    Four Corners provides context to digital photographs and is being developed at Open Lab, part of Newcastle University’s world-leading School of Computing Science. The project is a collaboration between Open Lab, the World Press Photography Foundation, in Amsterdam, and the International Centre for Photography, New York.

    published on: 17 October 2016

  • Paolo Missier fundraising to support earthquake victims

    Italians in the North East of England have been affected emotionally by the earthquakes in Italy last week and are now raising money to help victims of the disaster. Almost 300 people were killed in the disaster and another 2000 left homeless. Paolo Missier from the School of Computing Science and originally from a region near Venice is fundraising online for the Italian Red Cross to support people in the areas affected by the recent earthquake. Paolo is interviewed by the BBC: listen from 32:37.

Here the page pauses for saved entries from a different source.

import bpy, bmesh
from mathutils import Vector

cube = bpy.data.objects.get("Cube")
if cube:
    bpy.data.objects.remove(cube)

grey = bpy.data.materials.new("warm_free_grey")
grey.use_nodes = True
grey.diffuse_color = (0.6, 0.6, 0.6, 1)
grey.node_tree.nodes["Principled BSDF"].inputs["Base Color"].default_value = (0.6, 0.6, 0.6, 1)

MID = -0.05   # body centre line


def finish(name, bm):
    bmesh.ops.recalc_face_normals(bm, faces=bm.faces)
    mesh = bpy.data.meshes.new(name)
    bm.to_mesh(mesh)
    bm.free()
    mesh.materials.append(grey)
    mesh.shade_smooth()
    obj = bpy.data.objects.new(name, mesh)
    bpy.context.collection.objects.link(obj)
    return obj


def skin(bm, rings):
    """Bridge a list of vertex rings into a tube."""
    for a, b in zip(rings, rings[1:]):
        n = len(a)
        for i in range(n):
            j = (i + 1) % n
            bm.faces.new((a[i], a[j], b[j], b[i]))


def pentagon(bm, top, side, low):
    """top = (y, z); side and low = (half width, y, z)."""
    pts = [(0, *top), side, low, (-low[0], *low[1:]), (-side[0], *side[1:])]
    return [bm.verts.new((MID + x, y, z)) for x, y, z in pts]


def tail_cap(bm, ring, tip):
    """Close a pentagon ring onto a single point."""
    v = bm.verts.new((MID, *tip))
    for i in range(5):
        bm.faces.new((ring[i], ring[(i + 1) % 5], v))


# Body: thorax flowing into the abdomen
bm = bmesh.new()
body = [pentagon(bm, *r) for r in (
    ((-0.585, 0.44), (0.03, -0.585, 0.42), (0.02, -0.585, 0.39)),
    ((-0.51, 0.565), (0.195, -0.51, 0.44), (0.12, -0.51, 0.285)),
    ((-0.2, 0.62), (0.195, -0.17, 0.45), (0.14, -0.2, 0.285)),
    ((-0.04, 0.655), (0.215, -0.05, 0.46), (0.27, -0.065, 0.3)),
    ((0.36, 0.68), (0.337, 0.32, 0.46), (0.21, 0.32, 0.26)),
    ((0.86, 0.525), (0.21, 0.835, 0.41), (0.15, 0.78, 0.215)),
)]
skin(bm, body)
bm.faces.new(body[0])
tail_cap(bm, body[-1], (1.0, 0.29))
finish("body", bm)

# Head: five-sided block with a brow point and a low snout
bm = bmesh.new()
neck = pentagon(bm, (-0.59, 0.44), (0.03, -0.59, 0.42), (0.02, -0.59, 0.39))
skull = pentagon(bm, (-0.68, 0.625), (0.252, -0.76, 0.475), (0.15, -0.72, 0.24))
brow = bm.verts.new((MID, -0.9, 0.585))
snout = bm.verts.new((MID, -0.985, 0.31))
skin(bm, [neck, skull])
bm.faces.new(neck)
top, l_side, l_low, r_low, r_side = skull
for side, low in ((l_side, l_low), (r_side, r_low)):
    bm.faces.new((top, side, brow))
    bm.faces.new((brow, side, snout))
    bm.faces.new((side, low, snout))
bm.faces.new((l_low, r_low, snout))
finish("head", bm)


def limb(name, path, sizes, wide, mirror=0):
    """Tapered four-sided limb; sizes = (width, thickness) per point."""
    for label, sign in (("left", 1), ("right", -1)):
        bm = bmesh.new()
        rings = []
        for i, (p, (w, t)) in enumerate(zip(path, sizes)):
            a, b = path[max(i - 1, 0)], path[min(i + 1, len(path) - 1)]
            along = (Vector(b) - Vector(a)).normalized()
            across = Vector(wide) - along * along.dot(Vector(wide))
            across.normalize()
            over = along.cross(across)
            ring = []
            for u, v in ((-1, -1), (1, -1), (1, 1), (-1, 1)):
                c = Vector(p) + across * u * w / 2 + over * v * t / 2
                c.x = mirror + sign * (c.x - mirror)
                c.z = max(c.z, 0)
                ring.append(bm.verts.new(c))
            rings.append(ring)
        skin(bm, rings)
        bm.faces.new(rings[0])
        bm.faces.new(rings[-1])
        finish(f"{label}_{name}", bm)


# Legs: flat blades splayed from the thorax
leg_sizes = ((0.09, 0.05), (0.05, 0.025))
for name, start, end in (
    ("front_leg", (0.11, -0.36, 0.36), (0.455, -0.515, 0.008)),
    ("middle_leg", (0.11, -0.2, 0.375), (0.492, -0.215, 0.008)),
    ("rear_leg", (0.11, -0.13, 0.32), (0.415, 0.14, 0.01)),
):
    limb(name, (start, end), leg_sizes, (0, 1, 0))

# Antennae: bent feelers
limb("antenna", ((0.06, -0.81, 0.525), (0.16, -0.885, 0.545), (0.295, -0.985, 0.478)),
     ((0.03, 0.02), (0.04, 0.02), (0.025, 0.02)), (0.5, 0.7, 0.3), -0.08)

    published on: 31 August 2016

  • Newcastle team wins International Automated BioDesign programming competition

    A Newcastle team composed of Computing Science doctoral students Jonathan Naylor, James McLaughlin and Jeremy Revell won the International Automated BioDesign programming competition that was organised as part of the series of synthetic biology conferences the Centre for Synthetic Biology and the Bioeconomy (CSBB) & Interdisciplinary Computing and Complex BioSystems (ICOS) has been hosting this week at Newcastle ( The winners received a certificate and $500.

    published on: 19 August 2016

  • EU Grant Awarded: Internet of Things: Emerging Curriculum for Industry and Human Applications

    A new EU grant has been awarded to the School of Computing Science entitled ‘Internet of Things: Emerging Curriculum for Industry and Human Applications / ALIOT’. The following is a brief description about the project: This project will impact on the modernization and development of academic programmes at the beneficiary universities in Ukraine. The projects approach and application are to be innovative and new for Ukraine even though most of the partner universities have been involved in various Tempus projects in similar subject domains. It is envisaged within the project to develop training courses for disabled people and training courses for various applications of the "Internet Of Things", and new interdisciplinary Master's programme; these are well planned and designed. Moreover, the project is innovative with respect to the projects on which the proposal is built (e.g. Tempus CABRIOLET, Tempus SEREIN).  

    published on: 2 August 2016

  • FeedFinder app in EPSRC Pioneer

    Dr. Madeline Balaam has developed a highly successful free mobile app, FeedFinder, that supports women in finding, reviewing and sharing places for public breastfeeding. The app is designed to work on any smart phone and be operated one-handed - an essential element for any mum – the app can be used by breastfeeding mothers to review and rate places anywhere in the world, sharing their experiences to make breastfeeding in public a little easier. Over 4,000 users have registered to use the app. The FeedFinder app is mentioned on page 13 of the latest edition of the EPSRC Pioneer magazine. A news item was also posted about the app in 2013, read more here.

    published on: 2 August 2016